According to the initial plans, the rotary range extender was supposed to launch globally in the first half of 2022, with a focus on the United States and Europe.
Mind you, that doesn’t look likely at the moment. Reports from Japanese media say Mazda has scrapped plans for using the rotary range extender in the MX-30. Japan's Nikkei business daily and Nikkan Jidosha Shimbun claim the decision was made partly because adding a range extender would require a bigger battery, making the vehicle too expensive in the process.
However, Mazda spokesman Masahiro Sakata told Automotive News the rotary range extender was not dead.
"We are still considering using rotary engine as a range extender, but the timing of its introduction is undecided.”
If the reports from Japan are accurate, it must be a last-minute decision because Mazda pitched the rotary range extender only last month, saying it made sense in regions with a clean power source and a suitable recharging network. The carmaker added that the range-extended MX-30 would use a small engine, a big battery, and a small fuel tank.
Gallery: 2021 Mazda MX-30
While Mazda still plans to resurrect the rotary, it will first use it as a power-assist technology for series and plug-in hybrids. Hybrids equipped with rotary engines will debut sometime between 2022 and 2025, with the ICEs to act as generators instead of directly powering the wheels mechanically. A plug-in hybrid version would allow Mazda to further reduce the size of the battery (and therefore the cost) compared with a range extender, but the engine would kick in more frequently.
Obviously, these reports leave the U.S. launch of the range-extended MX-30 in the air. The all-electric MX-30 hasn’t arrived stateside yet, but will do so this fall in California as a 2022 model, with additional states planned for 2022. Mazda’s U.S. consumer website also lists a plug-in hybrid MX-30 is expected in 2022 for the 2023 model year.

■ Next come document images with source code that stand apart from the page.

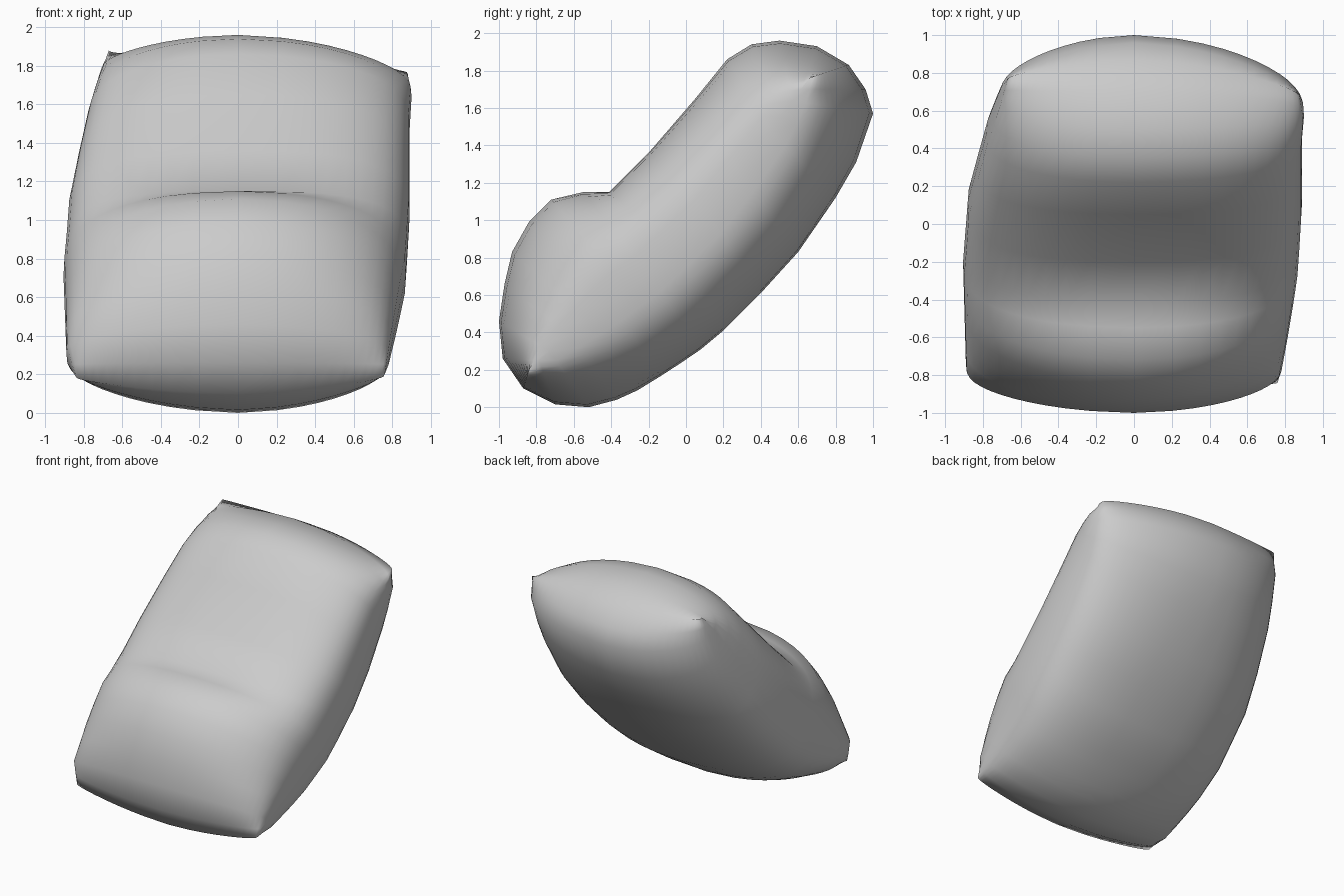
import bpy, bmesh, math

if "Cube" in bpy.data.objects:
    bpy.data.objects.remove(bpy.data.objects["Cube"])

# Mid cross-section, bottom seam to top seam: front (y, z) and back (y, z)
FRONT = [(-.87, .1), (-.98, .26), (-1, .46), (-.97, .66), (-.93, .83), (-.84, .99),
         (-.72, 1.11), (-.55, 1.15), (-.41, 1.15), (-.2, 1.36), (.05, 1.65),
         (.22, 1.86), (.35, 1.94), (.5, 1.96), (.7, 1.93), (.87, 1.83)]
BACK = [(-.87, .1), (-.7, .015), (-.52, 0), (-.37, .04), (-.26, .09), (-.13, .17),
        (-.03, .235), (.08, .31), (.2, .41), (.4, .61), (.6, .83),
        (.8, 1.12), (.91, 1.31), (1, 1.57), (.96, 1.7), (.87, 1.83)]
# Side seam keys: (row, x, y, z)
LEFT = [(0, -.84, -.82, .19), (2, -.89, -.74, .31), (7, -.905, -.20, .71),
        (9, -.88, .12, 1.02), (11, -.78, .48, 1.49), (13, -.71, .66, 1.76), (15, -.67, .76, 1.88)]
RIGHT = [(0, .76, -.84, .20), (2, .785, -.73, .30), (7, .87, -.20, .71),
         (9, .89, .12, 1.02), (11, .89, .46, 1.47), (13, .90, .57, 1.64), (15, .88, .66, 1.76)]
# How much the padding thins towards the sides: (row, amount)
FRONT_THIN = [(0, .6), (2, .3), (5, .25), (7, .15), (8, .0), (9, .03), (10, .1), (12, .25), (15, .6)]
BACK_THIN = [(0, .6), (2, .35), (5, .12), (10, .12), (13, .35), (15, .6)]
ROWS, COLS = len(FRONT), 25


def key(keys, r):
    for a, b in zip(keys, keys[1:]):
        if r <= b[0]:
            t = (r - a[0]) / (b[0] - a[0])
            return [p + (q - p) * t for p, q in zip(a[1:], b[1:])]


def point(profile, r, c):
    ang = math.pi * (c / (COLS - 1) - .5)
    thin = key(FRONT_THIN if profile is FRONT else BACK_THIN, r)[0]
    u = abs(math.sin(ang)) ** (2 / 3)
    f = max(0, math.cos(ang)) ** (2 / 3) * (1 - thin * u ** 1.6)
    if c in (0, COLS - 1):
        f = 0
    x, y, z = key(LEFT if ang < 0 else RIGHT, r)
    py, pz = profile[r]
    return (x * u, y + (py - y) * f, z + (pz - z) * f)


# Stuffed cushion: front and back sheets joined at the seam
bm = bmesh.new()
for profile in (FRONT, BACK):
    grid = [[bm.verts.new(point(profile, r, c)) for c in range(COLS)] for r in range(ROWS)]
    for r in range(ROWS - 1):
        for c in range(COLS - 1):
            quad = [grid[r][c], grid[r][c + 1], grid[r + 1][c + 1], grid[r + 1][c]]
            bm.faces.new(quad if profile is FRONT else quad[::-1])
bmesh.ops.remove_doubles(bm, verts=bm.verts, dist=.0005)
bmesh.ops.recalc_face_normals(bm, faces=bm.faces)
for face in bm.faces:
    face.smooth = True
mesh = bpy.data.meshes.new("cushion")
bm.to_mesh(mesh)
bm.free()
cushion = bpy.data.objects.new("cushion", mesh)
bpy.context.collection.objects.link(cushion)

U.S. specs haven’t been announced yet, but in Europe, the MX-30 features a 35.5-kWh lithium ion battery and a 105-kW (141-hp) electric motor. The maximum driving range is 124 miles on the WLTP cycle, meaning the EPA-estimated range will likely be lower (provided that the powertrain remains unchanged).
The MX-30 is designed to accommodate several types of powertrains, including full-electric, full-electric with range extender, and mild-hybrid.
More about the Mazda MX-30